Updated interactive tool shows how low-income students are being priced out of four-year colleges.
In an effort to provide clearer college affordability information to the public and media, a consortium of journalism organizations released an updated and improved “Tuition Tracker” web tool on Oct. 18, 2018.
The free college data site, which was first launched in 2014, now provides updated pricing information for more than 3,800 colleges and universities. It also features an intuitive and easy-to-use lookup tool for information on individual colleges. And it allows users to freely download a spreadsheet so that they can compare the sticker prices, net prices, graduation rates and demographic makeup of public, private and for-profit colleges in the U.S.
Among the many findings revealed by the data:
There’s a big gap between the “sticker price” colleges post on their websites and the “net price” that most students actually pay. Net price is defined as the total cost of attendance (which includes tuition, fees, books and living expenses) less any grants or scholarships.
Only about 37 percent of undergraduates pay their school’s sticker prices, according to the U.S. Department of Education. The rest get aid to reduce the amount they have to borrow or spend from savings.
For example, the Tuition Tracker data shows that freshmen from families in the middle of the income distribution — earning between $48,000 and $75,000 a year — on average, cobble together a total of about $10,000 in federal, state and college grants and scholarships, which brings their net cost down to about $14,000 per year at public four-year colleges. And other research has found that private colleges overall award 89 percent of freshmen scholarships equivalent to, on average, half of the school’s sticker price, though that still leaves them will annual bills north of $22,000.
Another important finding: The colleges that charge the lowest net prices to low-income Americans also have the lowest graduation rates. Meanwhile, colleges that tend to give their alumni more job market advantages are becoming increasingly unaffordable for students from low-income families.
The average net cost for low-income freshmen starting out at public community college full time — including tuition, fees, books, and living expenses and subtracting out grants and scholarships — was $5,977 in the 2015-16, the latest year for which the Tuition Tracker has data. That was up only about 4 percent (about half the rate of overall inflation) since 2010.
But the low-income group, defined as those from families with annual incomes below $30,000, are unlikely to have savings or earnings. So that net cost must typically be covered by student loans and student earnings.
Unfortunately, community colleges also have low graduation rates. Only about 22 percent of community college students manage to earn associate’s degrees within three years of starting. And only 14 percent of freshmen who start at community colleges earn a bachelor’s degree, the credential that tends to be more in demand with employers, within six years.
Meanwhile, the net price charged low-income freshmen at public four-year universities over that same period soared much faster than overall inflation — 15 percent to $7,692. Those students who do manage to scrape together the loans and earnings to cover that net price have a much better chance of success. About half of low-income students at public universities manage to earn a bachelor’s within six years.

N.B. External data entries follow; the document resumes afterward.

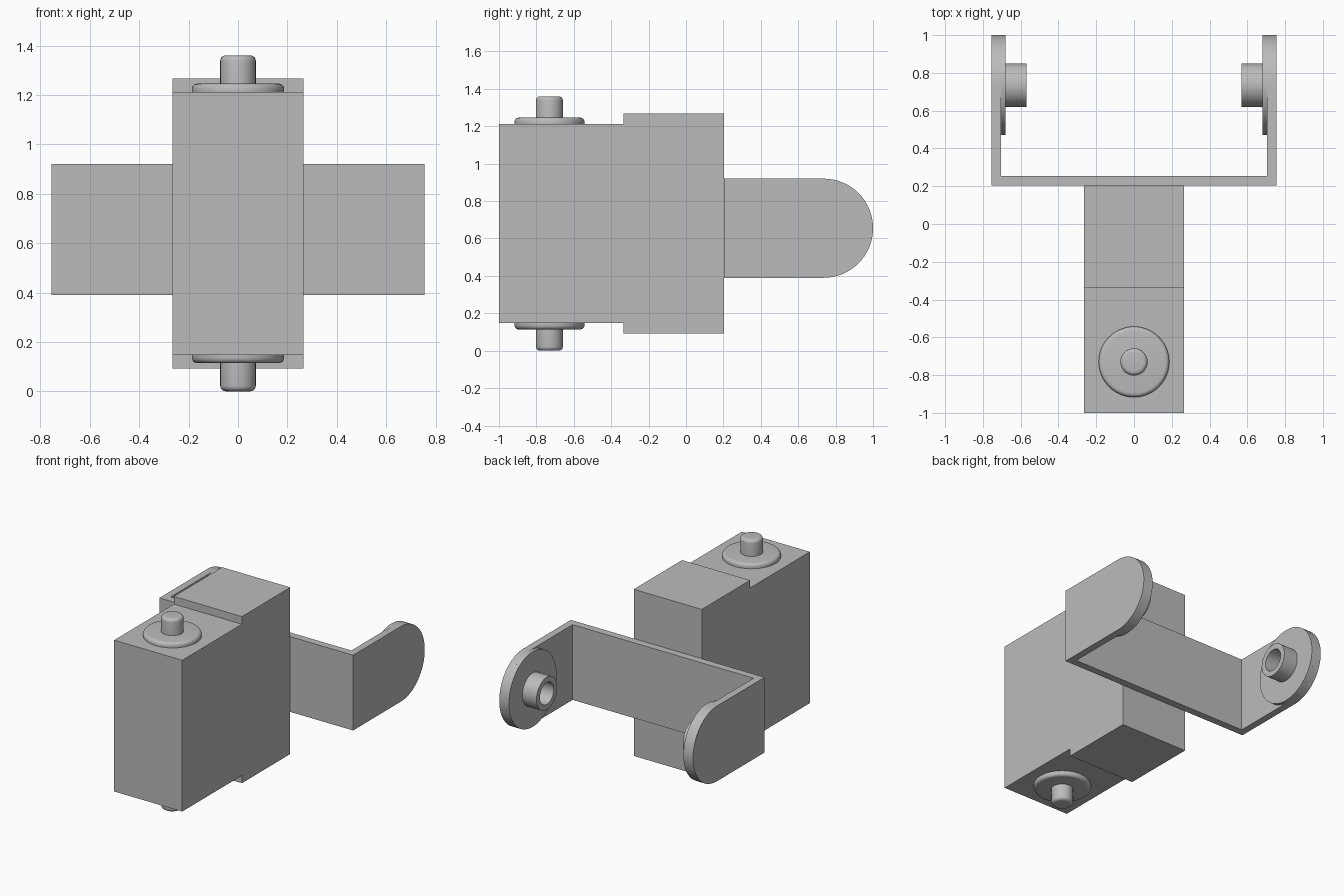
import bpy, bmesh, math
from mathutils import Matrix, Vector

cube = bpy.data.objects.get("Cube")
if cube:
    bpy.data.objects.remove(cube, do_unlink=True)

grey = bpy.data.materials.new("plain grey")
grey.use_nodes = True
grey.diffuse_color = (0.5, 0.5, 0.5, 1)
grey.node_tree.nodes["Principled BSDF"].inputs["Base Color"].default_value = (0.5, 0.5, 0.5, 1)


def finish(name, bm):
    bmesh.ops.remove_doubles(bm, verts=bm.verts, dist=0.0001)
    bmesh.ops.recalc_face_normals(bm, faces=bm.faces)
    mesh = bpy.data.meshes.new(name)
    bm.to_mesh(mesh)
    bm.free()
    mesh.materials.append(grey)
    obj = bpy.data.objects.new(name, mesh)
    bpy.context.collection.objects.link(obj)
    bpy.ops.object.select_all(action='DESELECT')
    obj.select_set(True)
    bpy.context.view_layer.objects.active = obj
    bpy.ops.object.shade_smooth_by_angle(angle=math.radians(30))
    return obj


def prism(points, direction):
    """Closed outline pushed along a direction."""
    bm = bmesh.new()
    face = bm.faces.new([bm.verts.new(p) for p in points])
    made = bmesh.ops.extrude_face_region(bm, geom=[face], use_keep_orig=True)["geom"]
    moved = [v for v in made if isinstance(v, bmesh.types.BMVert)]
    bmesh.ops.translate(bm, verts=moved, vec=direction)
    return bm


def lathe(name, profile, matrix):
    """Profile of (radius, height) turned about local z."""
    bm = bmesh.new()
    verts = [bm.verts.new((r, 0, h)) for r, h in profile]
    edges = [bm.edges.new(pair) for pair in zip(verts, verts[1:])]
    bmesh.ops.spin(bm, geom=verts + edges, axis=(0, 0, 1), cent=(0, 0, 0),
                   angle=math.tau, steps=64)
    bm.transform(matrix)
    return finish(name, bm)


def round_corner(radius, height, fillet, steps=5):
    turns = [math.pi / 2 * i / steps for i in range(steps + 1)]
    return [(radius - fillet + fillet * math.cos(a),
             height - fillet + fillet * math.sin(a)) for a in turns]


# Stepped body, outlined from the side
MID = 0.68
half = [(-1, 0.533), (-0.335, 0.533), (-0.335, 0.587), (0.203, 0.587)]
outline = [(y, MID + h) for y, h in half] + [(y, MID - h) for y, h in reversed(half)]
finish("body", prism([(-0.265, y, z) for y, z in outline], Vector((0.53, 0, 0))))

# U-shaped bracket with rounded arm ends
R, ARM_Z = 0.265, 0.655
arm = [(0.755, 0.203), (0.755, 1), (0.705, 1), (0.705, 0.255)]
u_shape = arm + [(-x, y) for x, y in reversed(arm)]
bm = prism([(x, y, ARM_Z - R) for x, y in u_shape], Vector((0, 0, 2 * R)))
tips = [e for e in bm.edges if all(v.co.y > 0.99 for v in e.verts)
        and abs(e.verts[0].co.z - e.verts[1].co.z) < 0.01]
bmesh.ops.bevel(bm, geom=tips, offset=R - 0.0005, offset_type='OFFSET', segments=16,
                profile=0.5, affect='EDGES', clamp_overlap=False)
finish("bracket", bm)

# Round pads with hollow bosses on the inside of the arms
boss = [(R, 0), (R, 0.025), (0.115, 0.025), (0.115, 0.135),
        (0.077, 0.135), (0.077, 0.01), (0, 0.01)]
for side, label in ((1, "left"), (-1, "right")):
    place = (Matrix.Translation((side * 0.705, 1 - R, ARM_Z))
             @ Matrix.Rotation(-side * math.pi / 2, 4, 'Y'))
    lathe(label + "_boss", boss, place)

# Flanged pivot pins above and below the body
flange = [(0.187, 0)] + round_corner(0.187, 0.033, 0.022) + [(0, 0.033)]
pin = [(0.072, 0.02)] + round_corner(0.072, 0.147, 0.022) + [(0, 0.147)]
for side, label in ((1, "top"), (-1, "bottom")):
    place = (Matrix.Translation((0, -0.73, MID + side * 0.533))
             @ Matrix.Diagonal((1, 1, side, 1)))
    lathe(label + "_flange", flange, place)
    lathe(label + "_pin", pin, place)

And private nonprofit colleges, which have the highest graduation rates for low-income students (55 percent), are also the most unaffordable. On average, the net price for low-income freshmen after scholarships were subtracted reached almost $20,000 a year at private non-profit colleges. That net price is about $2,000 (or 12 percent) more than similar freshmen were charged in 2010. For many low-income students, that meant their annual college bills totaled more than their family’s entire annual income.

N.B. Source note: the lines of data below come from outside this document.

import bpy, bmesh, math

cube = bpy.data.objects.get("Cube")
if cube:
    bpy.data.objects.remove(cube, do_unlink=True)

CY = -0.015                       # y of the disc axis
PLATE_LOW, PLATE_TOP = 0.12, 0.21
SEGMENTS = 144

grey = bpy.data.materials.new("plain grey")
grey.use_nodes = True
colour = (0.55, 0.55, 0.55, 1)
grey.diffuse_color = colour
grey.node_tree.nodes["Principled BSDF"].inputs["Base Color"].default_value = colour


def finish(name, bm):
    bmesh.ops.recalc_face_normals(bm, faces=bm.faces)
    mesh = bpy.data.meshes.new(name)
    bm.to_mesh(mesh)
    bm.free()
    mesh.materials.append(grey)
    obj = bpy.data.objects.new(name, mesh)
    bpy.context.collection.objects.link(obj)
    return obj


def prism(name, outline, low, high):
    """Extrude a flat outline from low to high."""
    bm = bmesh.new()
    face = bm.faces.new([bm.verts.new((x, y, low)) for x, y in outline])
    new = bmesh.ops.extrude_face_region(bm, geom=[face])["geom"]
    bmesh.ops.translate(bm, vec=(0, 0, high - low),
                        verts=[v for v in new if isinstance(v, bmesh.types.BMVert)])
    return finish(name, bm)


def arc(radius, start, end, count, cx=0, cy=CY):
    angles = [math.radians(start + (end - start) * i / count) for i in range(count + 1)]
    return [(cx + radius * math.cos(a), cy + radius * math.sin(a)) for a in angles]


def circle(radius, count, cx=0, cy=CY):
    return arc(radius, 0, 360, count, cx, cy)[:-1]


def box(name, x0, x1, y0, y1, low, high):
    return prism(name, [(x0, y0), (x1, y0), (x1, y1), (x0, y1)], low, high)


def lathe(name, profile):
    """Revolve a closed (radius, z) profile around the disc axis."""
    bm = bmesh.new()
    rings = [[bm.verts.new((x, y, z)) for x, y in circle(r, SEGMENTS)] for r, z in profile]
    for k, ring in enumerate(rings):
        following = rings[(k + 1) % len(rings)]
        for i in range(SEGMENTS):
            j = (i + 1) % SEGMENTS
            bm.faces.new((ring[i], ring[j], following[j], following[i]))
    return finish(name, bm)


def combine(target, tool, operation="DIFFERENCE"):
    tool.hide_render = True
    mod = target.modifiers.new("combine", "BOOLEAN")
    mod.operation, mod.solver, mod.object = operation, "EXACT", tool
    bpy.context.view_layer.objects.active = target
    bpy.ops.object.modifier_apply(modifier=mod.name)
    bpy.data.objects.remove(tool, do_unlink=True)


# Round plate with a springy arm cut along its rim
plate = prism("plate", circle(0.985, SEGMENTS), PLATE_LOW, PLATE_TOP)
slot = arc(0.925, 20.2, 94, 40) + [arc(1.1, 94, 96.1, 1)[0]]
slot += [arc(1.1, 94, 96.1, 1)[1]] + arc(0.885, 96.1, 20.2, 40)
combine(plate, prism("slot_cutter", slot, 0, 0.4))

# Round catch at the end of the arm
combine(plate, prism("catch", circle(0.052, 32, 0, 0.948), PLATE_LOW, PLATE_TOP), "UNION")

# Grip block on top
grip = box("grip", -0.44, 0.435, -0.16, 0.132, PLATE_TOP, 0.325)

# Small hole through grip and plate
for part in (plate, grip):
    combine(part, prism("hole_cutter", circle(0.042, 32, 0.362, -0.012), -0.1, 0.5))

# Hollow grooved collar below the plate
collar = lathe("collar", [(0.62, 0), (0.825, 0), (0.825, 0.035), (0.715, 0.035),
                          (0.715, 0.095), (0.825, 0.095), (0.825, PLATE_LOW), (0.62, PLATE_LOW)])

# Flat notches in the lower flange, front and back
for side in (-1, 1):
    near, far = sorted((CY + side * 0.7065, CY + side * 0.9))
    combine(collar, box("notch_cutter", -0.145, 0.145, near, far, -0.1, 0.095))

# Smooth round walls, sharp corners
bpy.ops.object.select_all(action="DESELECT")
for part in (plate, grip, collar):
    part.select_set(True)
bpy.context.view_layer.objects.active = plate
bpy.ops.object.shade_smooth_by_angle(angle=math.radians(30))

Journalists interested in learning more about analyzing the data in the tool to generate stories can watch EWA’s free on-demand webinar featuring data analysts and reporters from The Hechinger Report, who were key members of the team developing the tool.
The Tuition Tracker was a joint project of The Hechinger Report, EWA and the Dallas Morning News.
For more information and background about the Tuition Tracker, read this